“Pray for me, I drive Highway 60”.
That is the slogan of the Southwest Minnesota Highway 60 Action Corporation that was organized in 1960. The groups purpose back then, as it is today, was to promote the improvement of Minnesota TH 60. They are still praying and waiting 48 years later. Last Thursday, July 24, 380 people gathered in Windom to share their experiences about traveling on Highway 60 and to urge Minnesota Department of Transportation (MNDOT) officials to complete the 4-lane expansion.
MNDOT Commissioner Thomas K. Sorel got an earful as about 25 of the 380 in attendance were able to speak over the course of the two and a half hour meeting. Worthington Daily Globe reporter Julie Buntjer covered the event and led her story with this:

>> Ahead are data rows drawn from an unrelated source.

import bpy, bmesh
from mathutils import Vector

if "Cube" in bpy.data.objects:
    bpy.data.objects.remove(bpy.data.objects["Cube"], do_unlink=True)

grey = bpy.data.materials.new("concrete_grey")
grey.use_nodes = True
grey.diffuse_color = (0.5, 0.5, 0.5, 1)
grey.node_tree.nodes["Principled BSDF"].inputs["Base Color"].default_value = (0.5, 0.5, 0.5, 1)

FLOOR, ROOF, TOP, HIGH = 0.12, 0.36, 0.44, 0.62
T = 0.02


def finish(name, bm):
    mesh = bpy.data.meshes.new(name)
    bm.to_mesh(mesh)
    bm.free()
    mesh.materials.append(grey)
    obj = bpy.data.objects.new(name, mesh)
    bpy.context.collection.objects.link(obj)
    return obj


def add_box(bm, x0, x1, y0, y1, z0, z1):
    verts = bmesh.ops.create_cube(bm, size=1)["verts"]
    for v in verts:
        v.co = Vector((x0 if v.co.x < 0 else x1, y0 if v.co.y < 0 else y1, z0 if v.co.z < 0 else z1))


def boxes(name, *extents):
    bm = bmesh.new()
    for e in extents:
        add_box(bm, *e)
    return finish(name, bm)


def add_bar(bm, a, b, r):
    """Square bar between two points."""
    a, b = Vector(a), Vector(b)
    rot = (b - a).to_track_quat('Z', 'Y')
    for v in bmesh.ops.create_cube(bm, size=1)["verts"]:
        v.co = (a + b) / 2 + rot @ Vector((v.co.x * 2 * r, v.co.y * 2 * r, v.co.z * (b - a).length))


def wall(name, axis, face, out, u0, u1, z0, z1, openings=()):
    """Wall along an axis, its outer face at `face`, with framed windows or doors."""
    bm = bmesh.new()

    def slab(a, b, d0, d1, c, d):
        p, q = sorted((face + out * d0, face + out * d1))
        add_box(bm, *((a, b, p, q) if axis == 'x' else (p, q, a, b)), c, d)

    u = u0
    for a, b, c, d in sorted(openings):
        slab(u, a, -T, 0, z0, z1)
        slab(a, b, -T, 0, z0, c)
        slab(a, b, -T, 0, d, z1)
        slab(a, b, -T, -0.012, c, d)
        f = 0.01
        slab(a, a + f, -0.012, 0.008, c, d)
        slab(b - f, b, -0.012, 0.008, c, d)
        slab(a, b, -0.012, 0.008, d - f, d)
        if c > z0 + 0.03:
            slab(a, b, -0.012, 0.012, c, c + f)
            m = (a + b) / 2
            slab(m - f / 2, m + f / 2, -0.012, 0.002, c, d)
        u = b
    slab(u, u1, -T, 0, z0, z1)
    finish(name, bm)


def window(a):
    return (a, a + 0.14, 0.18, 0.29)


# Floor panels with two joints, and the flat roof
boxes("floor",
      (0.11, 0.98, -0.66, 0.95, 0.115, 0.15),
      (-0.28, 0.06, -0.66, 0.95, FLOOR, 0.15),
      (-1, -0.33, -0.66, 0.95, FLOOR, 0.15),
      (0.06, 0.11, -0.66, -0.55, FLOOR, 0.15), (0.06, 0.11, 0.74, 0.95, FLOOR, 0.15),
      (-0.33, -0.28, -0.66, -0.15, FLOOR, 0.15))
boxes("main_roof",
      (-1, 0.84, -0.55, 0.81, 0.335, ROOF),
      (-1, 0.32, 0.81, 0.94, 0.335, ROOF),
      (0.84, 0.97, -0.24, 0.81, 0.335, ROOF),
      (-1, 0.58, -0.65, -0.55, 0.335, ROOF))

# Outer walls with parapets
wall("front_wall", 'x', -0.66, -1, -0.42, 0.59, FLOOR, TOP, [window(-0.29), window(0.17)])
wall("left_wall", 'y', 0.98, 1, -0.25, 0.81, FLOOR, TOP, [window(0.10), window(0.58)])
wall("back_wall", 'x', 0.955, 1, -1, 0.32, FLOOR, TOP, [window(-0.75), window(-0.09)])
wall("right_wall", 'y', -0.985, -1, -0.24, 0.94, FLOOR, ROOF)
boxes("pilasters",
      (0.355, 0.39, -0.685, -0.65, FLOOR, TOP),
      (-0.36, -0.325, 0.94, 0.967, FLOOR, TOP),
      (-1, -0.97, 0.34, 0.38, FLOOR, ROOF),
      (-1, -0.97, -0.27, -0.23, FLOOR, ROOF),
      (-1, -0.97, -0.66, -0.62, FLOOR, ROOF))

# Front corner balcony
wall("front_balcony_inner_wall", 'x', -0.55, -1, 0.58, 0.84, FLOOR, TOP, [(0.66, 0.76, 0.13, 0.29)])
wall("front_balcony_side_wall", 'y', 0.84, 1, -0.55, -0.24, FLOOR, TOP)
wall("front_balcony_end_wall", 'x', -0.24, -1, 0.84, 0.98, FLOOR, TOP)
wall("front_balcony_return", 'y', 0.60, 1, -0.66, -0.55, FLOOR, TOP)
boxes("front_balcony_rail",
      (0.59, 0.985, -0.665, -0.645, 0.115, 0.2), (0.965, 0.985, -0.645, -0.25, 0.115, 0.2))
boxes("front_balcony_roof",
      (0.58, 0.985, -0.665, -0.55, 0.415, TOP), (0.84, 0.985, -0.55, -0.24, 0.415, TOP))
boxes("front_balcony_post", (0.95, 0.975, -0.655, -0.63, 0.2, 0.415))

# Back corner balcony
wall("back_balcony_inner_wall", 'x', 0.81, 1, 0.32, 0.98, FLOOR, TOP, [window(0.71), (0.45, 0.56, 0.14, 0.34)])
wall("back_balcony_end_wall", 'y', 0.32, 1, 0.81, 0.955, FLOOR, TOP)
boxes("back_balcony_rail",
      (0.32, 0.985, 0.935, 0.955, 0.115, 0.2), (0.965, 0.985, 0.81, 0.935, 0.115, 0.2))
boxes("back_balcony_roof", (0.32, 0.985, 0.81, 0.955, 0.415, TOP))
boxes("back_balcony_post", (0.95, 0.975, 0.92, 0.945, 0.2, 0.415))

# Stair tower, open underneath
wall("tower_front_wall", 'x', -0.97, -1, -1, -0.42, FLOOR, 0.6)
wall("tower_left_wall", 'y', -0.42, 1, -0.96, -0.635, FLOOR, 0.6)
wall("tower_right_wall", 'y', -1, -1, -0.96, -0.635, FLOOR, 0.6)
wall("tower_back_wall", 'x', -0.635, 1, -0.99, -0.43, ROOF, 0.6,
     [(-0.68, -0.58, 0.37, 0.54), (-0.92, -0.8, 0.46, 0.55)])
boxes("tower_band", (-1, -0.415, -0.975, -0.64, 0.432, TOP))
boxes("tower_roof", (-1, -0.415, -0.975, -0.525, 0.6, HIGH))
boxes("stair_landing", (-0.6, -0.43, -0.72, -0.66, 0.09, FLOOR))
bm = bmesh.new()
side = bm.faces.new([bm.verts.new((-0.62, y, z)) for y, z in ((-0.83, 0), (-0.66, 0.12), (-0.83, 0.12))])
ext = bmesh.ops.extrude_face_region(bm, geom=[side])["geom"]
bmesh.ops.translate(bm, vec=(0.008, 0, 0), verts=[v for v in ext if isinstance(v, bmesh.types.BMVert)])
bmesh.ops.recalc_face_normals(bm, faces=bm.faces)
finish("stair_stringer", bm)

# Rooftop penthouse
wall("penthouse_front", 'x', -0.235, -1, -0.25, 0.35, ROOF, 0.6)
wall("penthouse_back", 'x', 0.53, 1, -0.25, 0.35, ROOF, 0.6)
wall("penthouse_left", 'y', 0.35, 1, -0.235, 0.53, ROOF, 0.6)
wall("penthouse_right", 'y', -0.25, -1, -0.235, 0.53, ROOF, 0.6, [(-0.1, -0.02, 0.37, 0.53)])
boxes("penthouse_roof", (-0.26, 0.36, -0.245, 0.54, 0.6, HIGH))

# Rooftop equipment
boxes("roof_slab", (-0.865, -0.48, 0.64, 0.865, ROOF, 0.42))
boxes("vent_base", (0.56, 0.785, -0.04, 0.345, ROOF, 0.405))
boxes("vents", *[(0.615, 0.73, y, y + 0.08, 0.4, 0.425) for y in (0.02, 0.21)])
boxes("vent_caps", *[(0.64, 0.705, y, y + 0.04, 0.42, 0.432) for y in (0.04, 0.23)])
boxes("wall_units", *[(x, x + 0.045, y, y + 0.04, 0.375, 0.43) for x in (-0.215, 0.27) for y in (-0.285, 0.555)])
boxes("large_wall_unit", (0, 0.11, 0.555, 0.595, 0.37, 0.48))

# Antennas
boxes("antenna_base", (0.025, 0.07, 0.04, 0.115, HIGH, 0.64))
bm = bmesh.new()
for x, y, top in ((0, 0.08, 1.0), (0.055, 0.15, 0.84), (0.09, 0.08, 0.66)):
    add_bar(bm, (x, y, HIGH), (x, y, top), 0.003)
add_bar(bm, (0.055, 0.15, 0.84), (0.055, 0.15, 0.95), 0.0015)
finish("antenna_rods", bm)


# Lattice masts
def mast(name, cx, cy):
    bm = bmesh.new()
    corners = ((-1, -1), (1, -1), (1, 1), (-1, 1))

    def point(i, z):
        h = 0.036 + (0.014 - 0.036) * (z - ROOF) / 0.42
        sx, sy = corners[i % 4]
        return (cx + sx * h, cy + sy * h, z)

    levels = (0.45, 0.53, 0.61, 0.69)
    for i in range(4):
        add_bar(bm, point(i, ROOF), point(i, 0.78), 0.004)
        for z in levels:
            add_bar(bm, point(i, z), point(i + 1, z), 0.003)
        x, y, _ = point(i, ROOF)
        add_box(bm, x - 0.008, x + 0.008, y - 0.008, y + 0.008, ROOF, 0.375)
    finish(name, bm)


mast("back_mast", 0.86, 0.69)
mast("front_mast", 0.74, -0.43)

One by one they walked to the microphone, sat down and shared their death-defying experiences on a stretch of Minnesota 60 that not once, not twice, but three times changes from two-lane to four-lane traffic between Windom and St. James.
From an aunt, friend and cousin who shared their stories of 28-year-old Jamie Torkelson, killed in a head-on collision on the highway on May 6, 2005, to retired school bus drivers, business people, truck drivers and city and county leaders — they pleaded with newly-appointed transportation commissioner Thomas Sorel and MnDOT officials to find the money to complete the four-lane expansion.
The Cottonwood County Citizen also covered the event: Highway 60 meeting attracts 380 to Windom Community Center.
Two area lawmakers and state transportation commissioner Thomas Sorel left Windom with a stronger sense of Highway 60’s flaws and the public’s resolve after last night’s meeting at the Windom Community Center.More than 380 people were on hand, several of them were there specifically to provide testimony on the dangers of the controversial highway. One after another, residents testified about cases where motorists became confused by the highway’s mixture of two-lane and four-lane stretches. Most stories ended with someone in the wrong lane and a “near miss,” injuries, or a fatality.
The room fell dead silent following two different stories regarding close calls involving school buses full of students.
Lawmakers, such as Sen. Jim Vickerman and Rep. Rod Hamilton expressed frustration that MnDOT leaders have failed to comply with a bill the state’s lawmakers approved this past spring - a bill that requires all of Highway 60 to be completed. Read the rest here.
Rahn Larson, editor of the Cottonwood County Citizen, questions the power and decision making of the officials at MNDOT in his editorial: MnDot vs. lawmakers? Larson asks:
Can a state agency simply refuse to enact an order passed by the Minnesota Legislature?
He then goes on to list a number of facts that proves the intent of the legislature to finish Highway 60 and then has this to say:
OK, so the bill was approved and the legislative intent was confirmed and even stressed to MnDOT leaders at least twice. So the real question is this: “Who is calling the shots for Minnesota - the legislature, or department heads for the various departments?
State Senator Jim Vickerman (DFL) and Representative Rod Hamilton (GOP) were both at this meeting in Windom but missing in action was Representative Doug Magnus (GOP). Of course it was probably a wise decision on his part to stay away from such a large gathering since he supported Governor Tim Pawlenty’s veto of the transportation legislation. Fortunately the legislature was able to overide that veto.
In the coming week we will probably find out if Governor Pawlenty will be chosen as McCain’s running mate. He will probably bring along his veto pen. We will also remember the collapse of the I35W bridge. Our infrasturcture needs our obvious and urgent and we could use some real leadership on this issue. Unfortunately we have not received that from the Governor or Representative Magnus.
The Worthington Daily Globe has this compelling audio of Hillary Mathis speaking of her cousin’s tragic death on Highway 60.
(click the arrow)
Peace & solidarity,